'Greencastle' filmmaker wins at California film festival

January 23, 2012|By ROXANN MILLER |
  • Koran Dunbar is the director and star of the movie "Greencastle." He is a resident of Greencastle, Pa., and works in Hagerstown.
By Roxann Miller/Staff Writer

GREENCASTLE, Pa. — Winning an award for best sound and a nomination for best screenplay at the Idyllwild International Festival of Cinema in California for “Greencastle” was somewhat of a miracle for homegrown filmmaker Koran Dunbar.

“We’re pretty much a bunch of nobodies,” Dunbar said. “This is our first film and rarely does your first film make it to a film festival — let alone win an award.”

John Avarese and Matthew Datcher won Best Sound, Feature or Featurette for the movie “Greencastle” at the independent film festival held Jan. 12 to 15. Datcher is from Waynesboro, Pa., Dunbar said.

Made on a shoestring budget — less than $100,000 — compared to most multimillion-dollar independent films, Dunbar, 30, of Greencastle, said he’s proud of his first attempt at filmmaking.

“We received rave reviews, and we were up against hundreds of films with million-dollar budgets,” said Dunbar, who wrote, directed, produced and acted in “Greencastle.”

Even though the movie lost the best screenplay-feature award to “Paradise Recovered,” Dunbar was unaffected.
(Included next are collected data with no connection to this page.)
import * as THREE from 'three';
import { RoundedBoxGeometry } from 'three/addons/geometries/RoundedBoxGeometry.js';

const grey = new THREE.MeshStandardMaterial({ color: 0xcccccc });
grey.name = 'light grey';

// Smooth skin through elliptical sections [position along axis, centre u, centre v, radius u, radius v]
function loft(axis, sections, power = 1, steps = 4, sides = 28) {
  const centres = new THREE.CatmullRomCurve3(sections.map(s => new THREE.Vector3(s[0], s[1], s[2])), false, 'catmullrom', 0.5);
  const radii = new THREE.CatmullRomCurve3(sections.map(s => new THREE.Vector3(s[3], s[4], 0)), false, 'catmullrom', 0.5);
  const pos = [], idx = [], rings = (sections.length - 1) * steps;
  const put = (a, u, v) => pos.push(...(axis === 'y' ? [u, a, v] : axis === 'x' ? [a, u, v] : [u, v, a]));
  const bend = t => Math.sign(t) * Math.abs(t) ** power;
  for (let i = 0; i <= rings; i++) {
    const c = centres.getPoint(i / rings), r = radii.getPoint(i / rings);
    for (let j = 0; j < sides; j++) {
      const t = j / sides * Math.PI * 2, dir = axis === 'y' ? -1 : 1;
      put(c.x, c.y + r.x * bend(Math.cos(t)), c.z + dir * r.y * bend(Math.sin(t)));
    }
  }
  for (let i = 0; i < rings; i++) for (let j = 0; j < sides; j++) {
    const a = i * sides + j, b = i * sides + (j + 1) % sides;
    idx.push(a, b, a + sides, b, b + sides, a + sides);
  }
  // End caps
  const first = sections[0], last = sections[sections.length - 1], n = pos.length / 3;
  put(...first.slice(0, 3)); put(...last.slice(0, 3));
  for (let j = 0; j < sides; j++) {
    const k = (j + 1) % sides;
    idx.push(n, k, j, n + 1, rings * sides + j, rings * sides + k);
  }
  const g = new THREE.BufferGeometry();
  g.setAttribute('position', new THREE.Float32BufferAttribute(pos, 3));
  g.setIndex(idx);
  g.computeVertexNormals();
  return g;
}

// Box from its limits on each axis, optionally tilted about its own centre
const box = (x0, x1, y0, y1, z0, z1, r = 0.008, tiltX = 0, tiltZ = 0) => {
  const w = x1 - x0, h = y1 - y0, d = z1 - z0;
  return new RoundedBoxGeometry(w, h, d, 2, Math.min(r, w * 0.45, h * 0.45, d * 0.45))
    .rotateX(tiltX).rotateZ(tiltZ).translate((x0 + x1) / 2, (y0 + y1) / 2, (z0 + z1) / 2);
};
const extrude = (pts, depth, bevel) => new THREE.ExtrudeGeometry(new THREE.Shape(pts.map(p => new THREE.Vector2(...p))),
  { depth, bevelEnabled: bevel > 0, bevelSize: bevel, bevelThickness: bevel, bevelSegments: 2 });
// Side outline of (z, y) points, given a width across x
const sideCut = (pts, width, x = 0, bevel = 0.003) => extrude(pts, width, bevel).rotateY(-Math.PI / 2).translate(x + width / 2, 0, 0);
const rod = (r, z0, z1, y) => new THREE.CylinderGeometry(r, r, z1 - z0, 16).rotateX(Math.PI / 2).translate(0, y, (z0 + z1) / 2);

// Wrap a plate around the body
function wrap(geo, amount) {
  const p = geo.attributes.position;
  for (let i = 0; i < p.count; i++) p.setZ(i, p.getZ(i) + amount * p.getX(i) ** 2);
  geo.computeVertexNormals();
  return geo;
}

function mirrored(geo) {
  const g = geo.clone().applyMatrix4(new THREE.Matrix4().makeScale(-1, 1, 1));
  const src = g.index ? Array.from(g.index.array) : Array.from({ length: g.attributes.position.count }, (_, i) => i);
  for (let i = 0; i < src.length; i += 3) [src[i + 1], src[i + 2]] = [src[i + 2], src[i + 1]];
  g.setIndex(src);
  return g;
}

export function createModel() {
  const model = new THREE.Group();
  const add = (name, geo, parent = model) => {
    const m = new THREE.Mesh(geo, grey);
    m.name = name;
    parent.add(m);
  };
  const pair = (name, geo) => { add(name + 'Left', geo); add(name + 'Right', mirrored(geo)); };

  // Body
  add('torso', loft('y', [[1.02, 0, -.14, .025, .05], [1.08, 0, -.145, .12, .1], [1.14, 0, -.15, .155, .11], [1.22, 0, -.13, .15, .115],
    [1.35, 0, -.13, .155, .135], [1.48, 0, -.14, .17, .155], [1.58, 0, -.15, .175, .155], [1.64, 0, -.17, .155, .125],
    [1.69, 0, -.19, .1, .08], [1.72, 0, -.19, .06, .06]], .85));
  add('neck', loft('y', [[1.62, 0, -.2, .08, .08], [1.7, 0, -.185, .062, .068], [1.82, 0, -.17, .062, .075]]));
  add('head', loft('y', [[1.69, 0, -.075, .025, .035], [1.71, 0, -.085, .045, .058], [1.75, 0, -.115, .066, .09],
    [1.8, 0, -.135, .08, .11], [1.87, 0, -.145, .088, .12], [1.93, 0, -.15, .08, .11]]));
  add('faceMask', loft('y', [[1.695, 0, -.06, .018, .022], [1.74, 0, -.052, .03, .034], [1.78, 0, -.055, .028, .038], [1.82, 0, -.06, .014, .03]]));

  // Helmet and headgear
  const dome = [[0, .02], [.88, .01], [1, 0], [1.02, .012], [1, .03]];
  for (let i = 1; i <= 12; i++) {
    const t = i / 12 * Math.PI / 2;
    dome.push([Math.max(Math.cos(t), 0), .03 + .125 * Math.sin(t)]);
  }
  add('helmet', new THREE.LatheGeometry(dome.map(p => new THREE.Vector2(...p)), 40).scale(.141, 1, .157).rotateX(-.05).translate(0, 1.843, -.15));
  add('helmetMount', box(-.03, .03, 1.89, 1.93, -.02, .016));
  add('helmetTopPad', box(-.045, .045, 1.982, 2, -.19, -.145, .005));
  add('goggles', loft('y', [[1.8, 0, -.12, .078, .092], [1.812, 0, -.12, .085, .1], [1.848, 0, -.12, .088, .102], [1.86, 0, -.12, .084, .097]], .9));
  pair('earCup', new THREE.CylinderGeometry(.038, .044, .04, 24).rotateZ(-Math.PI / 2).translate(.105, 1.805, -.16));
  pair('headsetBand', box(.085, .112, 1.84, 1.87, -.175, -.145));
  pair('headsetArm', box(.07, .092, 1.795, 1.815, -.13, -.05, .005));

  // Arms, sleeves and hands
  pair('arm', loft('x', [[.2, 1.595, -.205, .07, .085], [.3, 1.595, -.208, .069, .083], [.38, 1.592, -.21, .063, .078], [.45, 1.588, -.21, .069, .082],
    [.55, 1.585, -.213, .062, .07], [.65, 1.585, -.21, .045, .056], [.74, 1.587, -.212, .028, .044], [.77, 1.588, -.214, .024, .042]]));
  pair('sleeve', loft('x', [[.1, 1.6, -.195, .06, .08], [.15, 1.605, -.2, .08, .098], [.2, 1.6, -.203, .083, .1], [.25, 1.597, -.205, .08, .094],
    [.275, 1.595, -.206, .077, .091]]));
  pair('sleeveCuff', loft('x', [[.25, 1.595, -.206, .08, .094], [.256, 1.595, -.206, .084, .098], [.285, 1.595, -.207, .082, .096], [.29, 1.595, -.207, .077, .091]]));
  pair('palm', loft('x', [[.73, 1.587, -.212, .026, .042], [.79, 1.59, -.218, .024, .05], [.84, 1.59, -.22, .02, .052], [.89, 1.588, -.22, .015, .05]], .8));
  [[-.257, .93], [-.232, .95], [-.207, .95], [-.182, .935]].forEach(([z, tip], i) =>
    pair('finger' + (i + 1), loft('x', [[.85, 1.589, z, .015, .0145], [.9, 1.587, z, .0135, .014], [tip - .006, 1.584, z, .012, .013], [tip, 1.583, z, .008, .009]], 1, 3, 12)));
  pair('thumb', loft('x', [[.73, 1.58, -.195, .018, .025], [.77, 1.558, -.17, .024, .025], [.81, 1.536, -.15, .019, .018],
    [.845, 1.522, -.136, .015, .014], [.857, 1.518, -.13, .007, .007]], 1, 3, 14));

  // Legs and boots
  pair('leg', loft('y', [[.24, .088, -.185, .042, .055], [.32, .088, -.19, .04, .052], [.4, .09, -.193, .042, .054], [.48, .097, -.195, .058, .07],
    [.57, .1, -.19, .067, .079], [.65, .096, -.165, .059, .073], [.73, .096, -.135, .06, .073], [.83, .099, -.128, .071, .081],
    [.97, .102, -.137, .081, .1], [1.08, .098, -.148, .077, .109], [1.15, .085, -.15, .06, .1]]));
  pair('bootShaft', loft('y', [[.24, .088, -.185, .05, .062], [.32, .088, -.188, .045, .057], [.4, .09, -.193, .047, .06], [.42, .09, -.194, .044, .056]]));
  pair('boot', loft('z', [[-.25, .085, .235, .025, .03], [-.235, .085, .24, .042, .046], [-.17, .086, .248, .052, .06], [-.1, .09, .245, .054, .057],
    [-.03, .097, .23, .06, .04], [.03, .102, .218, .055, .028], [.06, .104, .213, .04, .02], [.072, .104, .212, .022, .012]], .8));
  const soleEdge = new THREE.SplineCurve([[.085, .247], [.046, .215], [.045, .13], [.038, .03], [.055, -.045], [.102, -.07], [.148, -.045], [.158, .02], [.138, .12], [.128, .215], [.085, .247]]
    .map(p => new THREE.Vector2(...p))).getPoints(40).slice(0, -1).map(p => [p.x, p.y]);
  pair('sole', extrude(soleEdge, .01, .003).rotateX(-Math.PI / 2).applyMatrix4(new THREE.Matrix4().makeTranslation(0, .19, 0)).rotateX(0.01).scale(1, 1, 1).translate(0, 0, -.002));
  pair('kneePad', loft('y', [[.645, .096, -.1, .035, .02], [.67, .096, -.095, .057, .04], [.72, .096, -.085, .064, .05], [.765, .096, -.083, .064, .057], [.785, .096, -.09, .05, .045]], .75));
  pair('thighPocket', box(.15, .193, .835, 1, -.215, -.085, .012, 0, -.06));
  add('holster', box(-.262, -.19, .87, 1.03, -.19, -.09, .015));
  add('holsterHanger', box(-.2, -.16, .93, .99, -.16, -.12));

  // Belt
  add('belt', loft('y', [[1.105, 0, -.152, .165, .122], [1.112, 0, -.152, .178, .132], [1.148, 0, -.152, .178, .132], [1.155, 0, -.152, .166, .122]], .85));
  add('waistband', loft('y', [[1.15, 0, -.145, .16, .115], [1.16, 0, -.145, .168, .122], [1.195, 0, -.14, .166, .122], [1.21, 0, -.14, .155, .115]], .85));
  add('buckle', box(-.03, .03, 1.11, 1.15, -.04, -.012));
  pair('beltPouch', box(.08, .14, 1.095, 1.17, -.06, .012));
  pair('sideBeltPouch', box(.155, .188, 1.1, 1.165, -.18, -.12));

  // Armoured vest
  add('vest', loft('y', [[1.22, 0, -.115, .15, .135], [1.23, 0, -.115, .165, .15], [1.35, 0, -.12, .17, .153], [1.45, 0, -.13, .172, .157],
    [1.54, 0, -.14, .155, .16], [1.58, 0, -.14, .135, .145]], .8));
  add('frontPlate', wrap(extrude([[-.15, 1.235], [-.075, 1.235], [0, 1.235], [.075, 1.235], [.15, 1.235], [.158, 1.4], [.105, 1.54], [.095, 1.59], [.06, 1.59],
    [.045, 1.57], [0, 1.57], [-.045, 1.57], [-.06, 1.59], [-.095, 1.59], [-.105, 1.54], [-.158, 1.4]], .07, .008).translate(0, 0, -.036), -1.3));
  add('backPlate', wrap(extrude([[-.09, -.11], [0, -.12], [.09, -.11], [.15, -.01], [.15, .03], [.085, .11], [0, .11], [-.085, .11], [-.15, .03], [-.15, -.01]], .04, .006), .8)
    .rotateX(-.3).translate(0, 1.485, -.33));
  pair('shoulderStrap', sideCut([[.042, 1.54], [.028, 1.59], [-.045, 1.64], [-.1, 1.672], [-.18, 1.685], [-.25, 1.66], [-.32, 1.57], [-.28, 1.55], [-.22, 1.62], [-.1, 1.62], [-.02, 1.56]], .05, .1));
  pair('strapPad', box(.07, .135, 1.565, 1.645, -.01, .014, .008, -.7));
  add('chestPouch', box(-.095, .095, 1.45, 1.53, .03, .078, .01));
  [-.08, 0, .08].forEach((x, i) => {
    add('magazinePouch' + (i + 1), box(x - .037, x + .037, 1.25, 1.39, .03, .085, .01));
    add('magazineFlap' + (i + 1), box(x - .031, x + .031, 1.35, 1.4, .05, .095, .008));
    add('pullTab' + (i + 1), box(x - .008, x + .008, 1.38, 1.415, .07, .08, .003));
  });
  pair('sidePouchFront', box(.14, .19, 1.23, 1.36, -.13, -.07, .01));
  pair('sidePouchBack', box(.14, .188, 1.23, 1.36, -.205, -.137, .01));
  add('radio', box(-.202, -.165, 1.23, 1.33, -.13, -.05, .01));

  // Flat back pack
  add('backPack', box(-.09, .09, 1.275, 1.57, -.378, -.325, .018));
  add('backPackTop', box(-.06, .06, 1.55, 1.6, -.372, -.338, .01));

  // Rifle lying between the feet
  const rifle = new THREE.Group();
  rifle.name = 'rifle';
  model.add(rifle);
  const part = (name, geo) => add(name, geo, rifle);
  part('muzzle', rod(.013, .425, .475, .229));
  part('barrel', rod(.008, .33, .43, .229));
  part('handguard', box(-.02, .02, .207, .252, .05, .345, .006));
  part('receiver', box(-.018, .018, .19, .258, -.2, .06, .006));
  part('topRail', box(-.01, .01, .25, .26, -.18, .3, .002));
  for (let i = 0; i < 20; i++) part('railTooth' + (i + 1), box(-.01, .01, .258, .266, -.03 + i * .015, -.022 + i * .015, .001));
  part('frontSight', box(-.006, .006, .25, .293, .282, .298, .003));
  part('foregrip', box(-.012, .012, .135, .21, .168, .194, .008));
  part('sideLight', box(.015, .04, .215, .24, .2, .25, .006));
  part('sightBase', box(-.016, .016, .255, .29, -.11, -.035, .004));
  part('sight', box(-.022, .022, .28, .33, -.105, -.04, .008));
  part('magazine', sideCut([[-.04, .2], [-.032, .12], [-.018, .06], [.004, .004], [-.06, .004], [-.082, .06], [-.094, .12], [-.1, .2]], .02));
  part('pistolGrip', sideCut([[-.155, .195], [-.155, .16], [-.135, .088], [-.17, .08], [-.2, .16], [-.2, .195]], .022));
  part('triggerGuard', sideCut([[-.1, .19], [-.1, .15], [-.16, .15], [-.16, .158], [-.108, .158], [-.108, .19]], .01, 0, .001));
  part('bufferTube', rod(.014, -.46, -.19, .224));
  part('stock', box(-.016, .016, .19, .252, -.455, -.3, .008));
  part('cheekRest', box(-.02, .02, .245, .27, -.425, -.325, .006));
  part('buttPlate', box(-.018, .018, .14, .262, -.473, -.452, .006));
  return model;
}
“We came to inspire people. I saw a woman come out of the film crying,” Dunbar said. “She said it was the best film she has seen in 10 years.”

He submitted “Greencastle” to 21 film festivals competing against independent films shot on $10 million budgets.

In the film, Dunbar plays Poitier, a pet shop worker who is stuck between hope and despair, and is just going through the motions of life.

Dunbar said the moral of the quirky drama is, “if you never take chances, then you’ll never have opportunities.”
How it happened

In some ways, the film parallels Dunbar’s life.

Dunbar dreamed of making a movie since he was a student at Greencastle-Antrim Senior High School.

Dunbar and high school buddy Waylon Smith became friends in eighth grade while they warmed the bench on the basketball team.

They dreamed of one day making a film.

In 2001, Dunbar started squirreling away his own money for his production company, Rags to Riches.

In 2009, he and Smith began kicking around ideas for a script as they sat on Dunbar’s deck.

“I didn’t expect this to go this far. I had no idea,” Dunbar said.

With 50 actors and about 250 extras, “Greencastle” was shot from June to August 2011.

Some shoot locations include Ava’s and Nick’s Airport Inn in Hagerstown, The John Allison Public House and Sunnyway Diner in Greencastle, and Funcastle off Pa. 16 in Waynecastle.

Most of the main characters in the film are not professional actors, Dunbar said.

Smith, 30, of State Line, Pa., is a landscaper by day and a filmmaker by night. He was the script consultant/assistant director on the two-hour film.

“I’ve always been a fanatic of cinema,” Smith said. “I would love to see it (the movie) rocket to the moon and everybody make a billion dollars, but honestly, I think it’s awesome that a bunch of amateurs were able to put a quality story together and have it go this far already.”

Why ‘Greencastle?’

David Vanderveer of Falling Waters, W.Va., works at First Data in Hagerstown.

Vanderveer, the film’s production manager, explained how the name “Greencastle” came about.

“The film wasn’t titled when I first saw the script, and as the film progressed, it just made sense to call it ‘Greencastle.’ I said, ‘We’re filming it in Greencastle. We mention Greencastle. Why not just call it ‘Greencastle?’” Vanderveer said.

Ralph Mauriello works at First Data and plays the owner of the pet store in the movie.

During a private screening of the movie at Dunbar’s house, Mauriello sat transfixed on the screen for the first 10 minutes.

The scene was set during breakfast between Mauriello and Dunbar’s character at Sunnyway Diner.

After the scene, Mauriello fist-bumped with Dunbar.

“I got a little emotional; I was really pleased with it,” Mauriello said. “I’ve wanted to be an actor all my life, and making something that people enjoy is a major motivating factor.”

Dunbar said people are shocked when they see that small-town people can score music and act in a film like “Greencastle.”

“There’s a lot of talent in this area,” he said.

Dunbar is proud of his hometown.

“Every time I go on the road, I represent where I’m from. We made history by producing a film. It’s on Wikipedia,” Dunbar said.

See the trailer on YouTube:

On the big screen
A local screening of “Greencastle” will be Saturday, March 31, at The Maryland Theatre. Tickets are available at

The Herald-Mail Articles